Read More: 8 Foods That Can Boost Your Mood
While these compounds peak in effectiveness around two to three hours after consumption, they reach the bloodstream and brain and start taking effect within just 30 minutes, Ali says. Just note that a small piece is all you’ll need—and make sure you go for dark chocolate. The dark variety has more flavonoids than milk chocolate, so the darker your bar the better.
Step 9. Call a Friend
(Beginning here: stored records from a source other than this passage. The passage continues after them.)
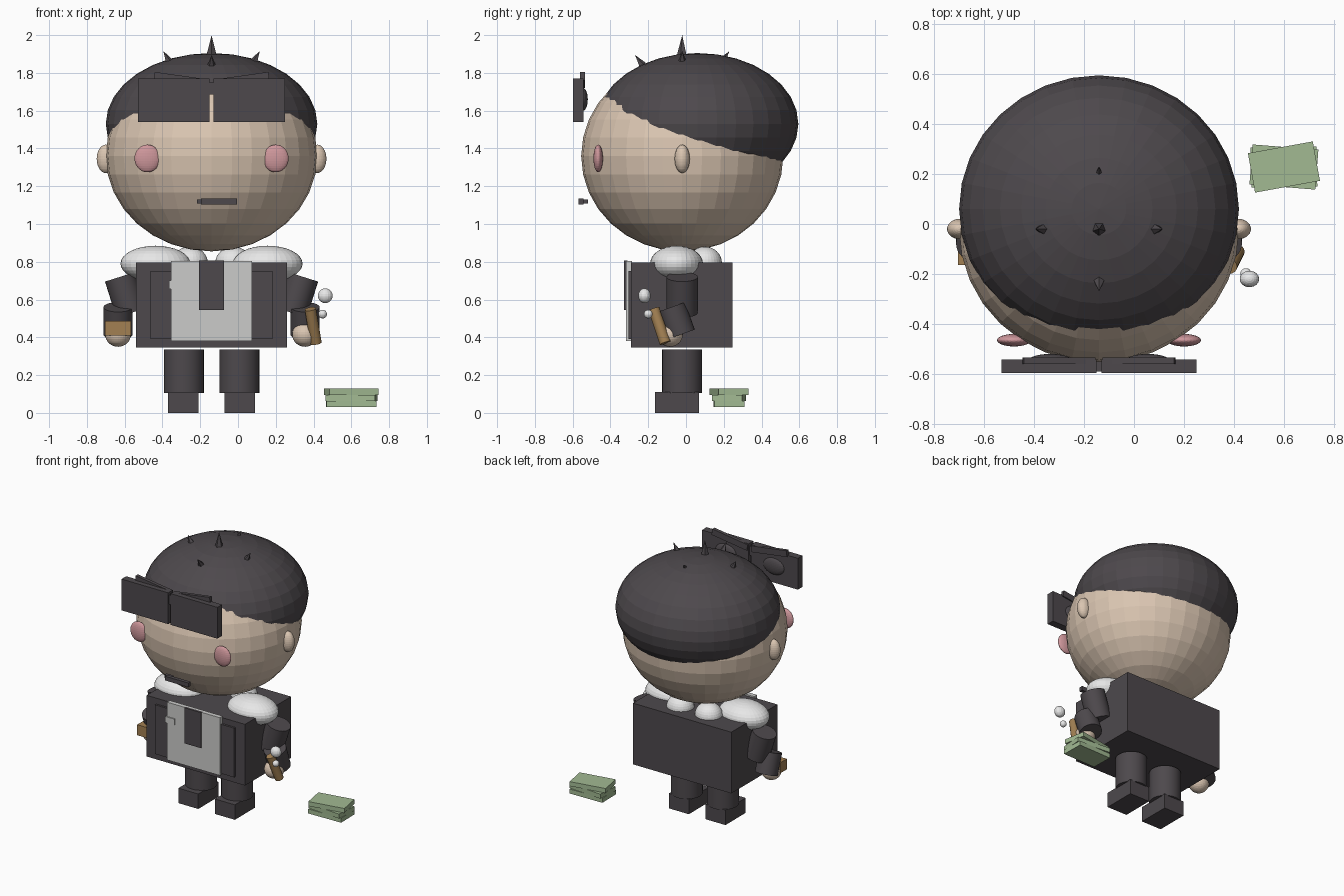
import bpy
import math
from mathutils import Vector

if "Cube" in bpy.data.objects:
    bpy.data.objects.remove(bpy.data.objects["Cube"])

CX = -0.14  # figure's centre line


def mat(name, r, g, b):
    m = bpy.data.materials.new(name)
    m.diffuse_color = (r, g, b, 1)
    m.use_nodes = True
    m.node_tree.nodes["Principled BSDF"].inputs["Base Color"].default_value = m.diffuse_color
    return m


DARK = mat("charcoal", 0.075, 0.066, 0.073)
SKIN = mat("skin", 0.70, 0.56, 0.44)
PINK = mat("blush_pink", 0.62, 0.31, 0.33)
WHITE = mat("white_fur", 0.82, 0.82, 0.82)
SHIRT = mat("shirt_grey", 0.60, 0.60, 0.59)
BROWN = mat("brown", 0.36, 0.215, 0.085)
GREEN = mat("note_green", 0.36, 0.49, 0.29)


def finish(name, m, smooth=False):
    o = bpy.context.object
    o.name = name
    o.data.materials.append(m)
    if smooth:
        bpy.ops.object.shade_smooth_by_angle()
    return o


def box(name, m, x, y, z, rot=(0, 0, 0)):
    """Box from (min, max) pairs."""
    bpy.ops.mesh.primitive_cube_add(size=1, rotation=rot,
                                    location=[sum(p) / 2 for p in (x, y, z)])
    bpy.context.object.scale = [p[1] - p[0] for p in (x, y, z)]
    return finish(name, m)


def ball(name, m, loc, r, seg=32, rings=16):
    bpy.ops.mesh.primitive_uv_sphere_add(segments=seg, ring_count=rings, radius=1, location=loc)
    bpy.context.object.scale = r
    return finish(name, m)


def rod(name, m, a, b, r1, r2=None, sides=32):
    """Cylinder or cone between two points."""
    a, b = Vector(a), Vector(b)
    d = b - a
    bpy.ops.mesh.primitive_cone_add(vertices=sides, radius1=r1, radius2=r1 if r2 is None else r2,
                                    depth=d.length, location=(a + b) / 2,
                                    rotation=d.to_track_quat('Z', 'Y').to_euler())
    return finish(name, m, sides > 8)


# head and hair: two overlapping ellipsoids
ball("head", SKIN, (CX, -0.02, 1.36), (0.56, 0.535, 0.505))
ball("hair", DARK, (CX, 0.06, 1.53), (0.56, 0.535, 0.375))

# hair spikes
rod("spike_middle", DARK, (CX, -0.02, 1.86), (CX, -0.02, 2.0), 0.037, 0, 5)
for dx, dy in ((-1, 0), (1, 0), (0, -1), (0, 1)):
    z = 1.84 if dy < 0 else 1.86
    a = (CX + dx * 0.225, -0.02 + dy * 0.21, z)
    b = (CX + dx * 0.255, -0.02 + dy * 0.25, z + 0.055)
    rod("spike", DARK, a, b, 0.022, 0, 5)

# mirrored parts
for s, side in ((-1, "left"), (1, "right")):
    def X(d):
        return CX + s * d

    def span(a, b):
        return sorted((X(a), X(b)))

    ball("ear_" + side, SKIN, (X(0.56), -0.02, 1.345), (0.048, 0.04, 0.075))
    ball("cheek_" + side, PINK, (X(0.34), -0.465, 1.347), (0.068, 0.025, 0.073))
    # glasses with eyes and brows behind them
    box("lens_" + side, DARK, span(0.01, 0.39), (-0.597, -0.543), (1.54, 1.77))
    ball("eye_" + side, DARK, (X(0.195), -0.545, 1.66), (0.085, 0.025, 0.06))
    box("brow_" + side, DARK, span(0.015, 0.305), (-0.56, -0.535), (1.74, 1.785),
        (0, -s * 0.14, 0))
    # fur collar
    ball("collar_side_" + side, WHITE, (X(0.297), -0.05, 0.79), (0.185, 0.14, 0.095))
    ball("collar_back_" + side, WHITE, (X(0.115), 0.10, 0.795), (0.095, 0.09, 0.085))
    # jacket lapel panel
    box("lapel_" + side, DARK, span(0.2, 0.322), (-0.305, -0.28), (0.39, 0.752))
    # arm
    rod("upper_arm_" + side, DARK, (X(0.425), -0.02, 0.53), (X(0.485), -0.02, 0.72), 0.083)
    rod("forearm_" + side, DARK, (X(0.495), -0.026, 0.415), (X(0.495), -0.078, 0.56), 0.077)
    ball("hand_" + side, SKIN, (X(0.495), -0.085, 0.415), (0.068, 0.068, 0.065))
    # leg and foot
    rod("leg_" + side, DARK, (X(0.147), -0.02, 0.105), (X(0.147), -0.02, 0.335), 0.106)
    box("foot_" + side, DARK, span(0.068, 0.23), (-0.165, 0.07), (0, 0.11))

box("glasses_bridge", DARK, (CX - 0.012, CX + 0.012), (-0.59, -0.55), (1.685, 1.75))

# mouth
box("mouth", DARK, (-0.195, -0.005), (-0.57, -0.543), (1.104, 1.135))
box("mouth_corner", DARK, (-0.218, -0.16), (-0.545, -0.52), (1.108, 1.13))

# torso, shirt front, tie and pocket square
box("torso", DARK, (-0.54, 0.26), (-0.29, 0.245), (0.345, 0.795))
box("shirt", SHIRT, (-0.355, 0.075), (-0.318, -0.285), (0.38, 0.805))
box("tie", DARK, (-0.207, -0.073), (-0.327, -0.31), (0.545, 0.807))
box("pocket_square", SHIRT, (-0.365, -0.29), (-0.325, -0.29), (0.655, 0.7))

# held block, cigar and smoke
box("held_block", BROWN, (-0.705, -0.567), (-0.165, -0.09), (0.41, 0.487))
rod("cigar", BROWN, (0.413, -0.11, 0.37), (0.383, -0.17, 0.55), 0.03, sides=16)
ball("smoke_large", WHITE, (0.462, -0.22, 0.62), (0.039, 0.033, 0.039), 16, 12)
ball("smoke_small", WHITE, (0.448, -0.2, 0.523), (0.023, 0.023, 0.023), 16, 12)

# stack of notes
for i, turn in enumerate((0.02, -0.08, 0.18)):
    z = 0.03 + i * 0.033
    box("note_bundle", GREEN, (0.468, 0.732), (0.148, 0.308), (z, z + 0.033), (0, 0, turn))
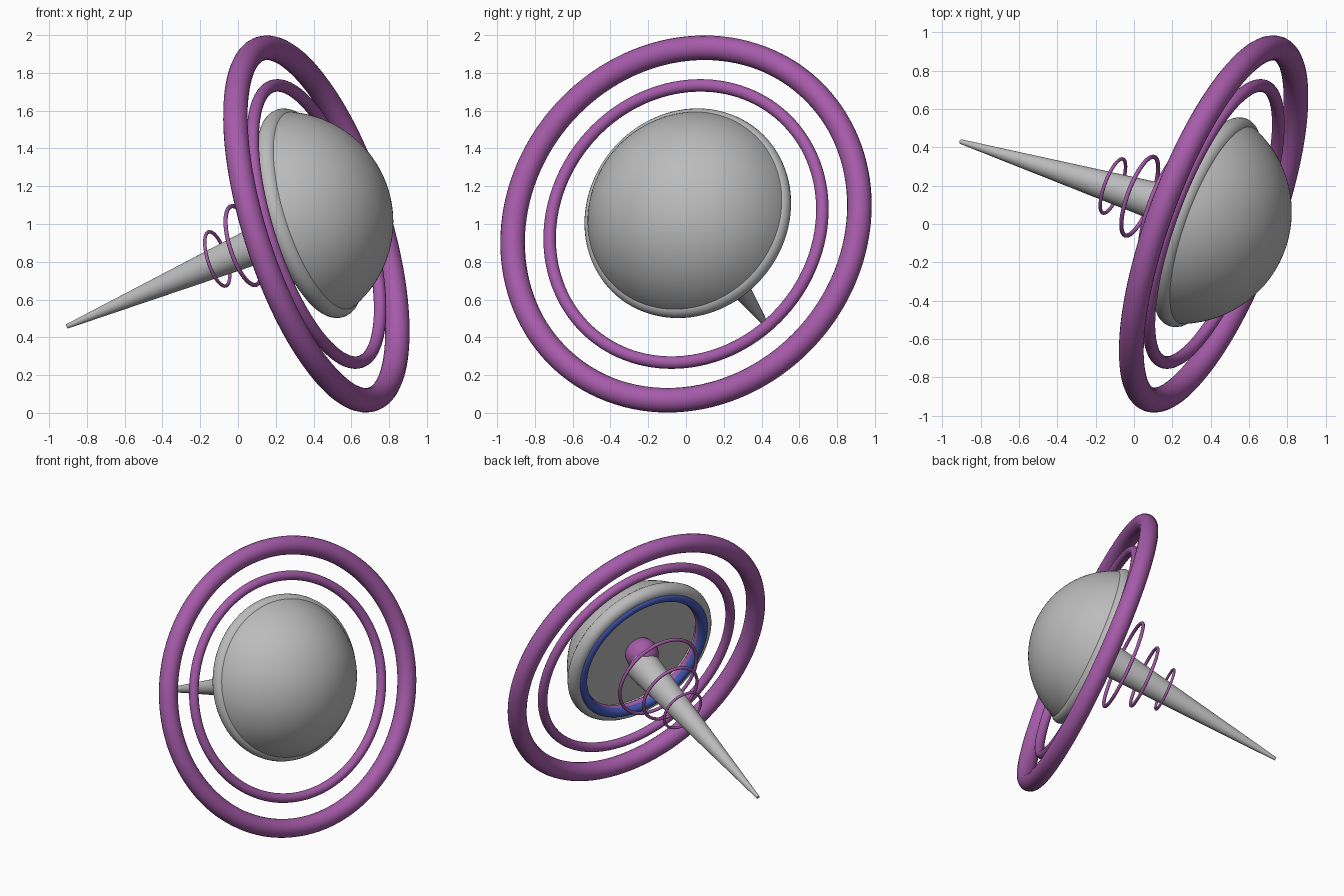
import bpy, bmesh, math
from mathutils import Vector, Matrix

if "Cube" in bpy.data.objects:
    bpy.data.objects.remove(bpy.data.objects["Cube"])


def material(name, rgb):
    m = bpy.data.materials.new(name)
    m.diffuse_color = (*rgb, 1)
    m.use_nodes = True
    m.node_tree.nodes["Principled BSDF"].inputs["Base Color"].default_value = m.diffuse_color
    return m


PURPLE = material("purple", (0.38, 0.105, 0.40))
GRAY = material("light gray", (0.50, 0.50, 0.50))
BLUE = material("blue", (0.055, 0.10, 0.48))

AXIS = Vector((0.898, -0.334, 0.287)).normalized()   # facing of dish and rings
RING_CENTRE = Vector((0.415, 0, 1.0))
DISH_CENTRE = Vector((0.408, 0, 1.065))


def aligned(centre, direction):
    rot = Vector(direction).to_track_quat('Z', 'Y').to_matrix().to_4x4()
    return Matrix.Translation(centre) @ rot


def finish(name, mat, smooth=True):
    ob = bpy.context.object
    ob.name = name
    ob.data.materials.append(mat)
    if smooth:
        bpy.ops.object.shade_smooth_by_angle(angle=math.radians(40))
    return ob


def ring(name, centre, major, minor, mat, segs=96):
    bpy.ops.mesh.primitive_torus_add(major_radius=major, minor_radius=minor,
                                     major_segments=segs, minor_segments=20)
    bpy.context.object.matrix_world = aligned(centre, AXIS)
    return finish(name, mat)


def lathe(name, profile, centre, mat, segs=96):
    """Spin an (r, z) profile around the dish axis."""
    bm = bmesh.new()
    verts = [bm.verts.new((r, 0, z)) for r, z in profile]
    edges = [bm.edges.new(p) for p in zip(verts, verts[1:])]
    bmesh.ops.spin(bm, geom=verts + edges, cent=(0, 0, 0), axis=(0, 0, 1),
                   angle=math.tau, steps=segs)
    bmesh.ops.remove_doubles(bm, verts=bm.verts, dist=1e-5)
    bmesh.ops.recalc_face_normals(bm, faces=bm.faces)
    me = bpy.data.meshes.new(name)
    bm.to_mesh(me)
    bm.free()
    ob = bpy.data.objects.new(name, me)
    bpy.context.collection.objects.link(ob)
    ob.matrix_world = aligned(centre, AXIS)
    bpy.ops.object.select_all(action='DESELECT')
    bpy.context.view_layer.objects.active = ob
    ob.select_set(True)
    return finish(name, mat)


# Large floating rings
ring("outer_ring", RING_CENTRE, 0.974, 0.065, PURPLE, 128)
ring("inner_ring", RING_CENTRE, 0.766, 0.033, PURPLE, 128)

# Domed dish: spherical cap closed with a flat back
RIM, DEPTH = 0.553, 0.19
ball = math.hypot(RIM, DEPTH)
top = math.acos(DEPTH / ball)
cap = [(0, 0)] + [(ball * math.sin(top * (1 - i / 28)), ball * math.cos(top * (1 - i / 28)) - DEPTH)
                  for i in range(29)]
lathe("dome", cap, DISH_CENTRE, GRAY)

# Rim rings around the back of the dish
ring("seam_ring", DISH_CENTRE, 0.551, 0.006, BLUE)
ring("rim_ring", DISH_CENTRE - AXIS * 0.028, 0.522, 0.055, GRAY)
ring("rim_purple_ring", DISH_CENTRE - AXIS * 0.045, 0.485, 0.032, PURPLE)
ring("rim_blue_ring", DISH_CENTRE - AXIS * 0.065, 0.492, 0.034, BLUE)

# Hub ball in the middle of the dish back
bpy.ops.mesh.primitive_uv_sphere_add(segments=48, ring_count=24, radius=0.115,
                                     location=DISH_CENTRE - AXIS * 0.06)
finish("hub_ball", PURPLE)

# Long tapered spike
tip = Vector((-0.905, 0.43, 0.458))
base = Vector((0.34, 0.05, 0.99))
bpy.ops.mesh.primitive_cone_add(vertices=48, radius1=0.118, radius2=0.012,
                                depth=(tip - base).length)
bpy.context.object.matrix_world = aligned((tip + base) / 2, tip - base)
finish("spike", GRAY)

# Small rings shrinking along the spike
for i, (centre, major, minor) in enumerate([((0.17, 0.09, 0.955), 0.313, 0.012),
                                            ((0.03, 0.145, 0.886), 0.218, 0.011),
                                            ((-0.11, 0.198, 0.815), 0.150, 0.009)]):
    ring(f"spike_ring_{i + 1}", Vector(centre), major, minor, PURPLE, 64)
In a world where texting is the default communication mode, picking up the phone can feel downright old-fashioned. But calling a friend for an actual chat could make a major difference to your mood. 2023 research published in Communication Research revealed that contacting a friend and engaging in quality conversation led to a meaningful boost in mood. So go ’90s-style and call a pal—you and your friend will likely benefit.
Step 10. Pause for Gratitude
“When we’re in a bad mood, it’s easy to focus on what’s going wrong or what we lack,” says Hafeez. Instead of ruminating on that critical comment from your boss or the aggravating thing your spouse keeps doing, take some time to recenter your thoughts around what’s right in your life. Journal about five things you’re grateful for, put up a social media post about something good that’s happened recently, or call a loved one to express thanks for something they’ve done for you.
You may find your bad mood evaporates in light of your blessings. “Reflecting on the things you’re grateful for can shift your perspective and improve your mood,” Hafeez says. “Gratitude practices have been shown to increase overall well-being and happiness.”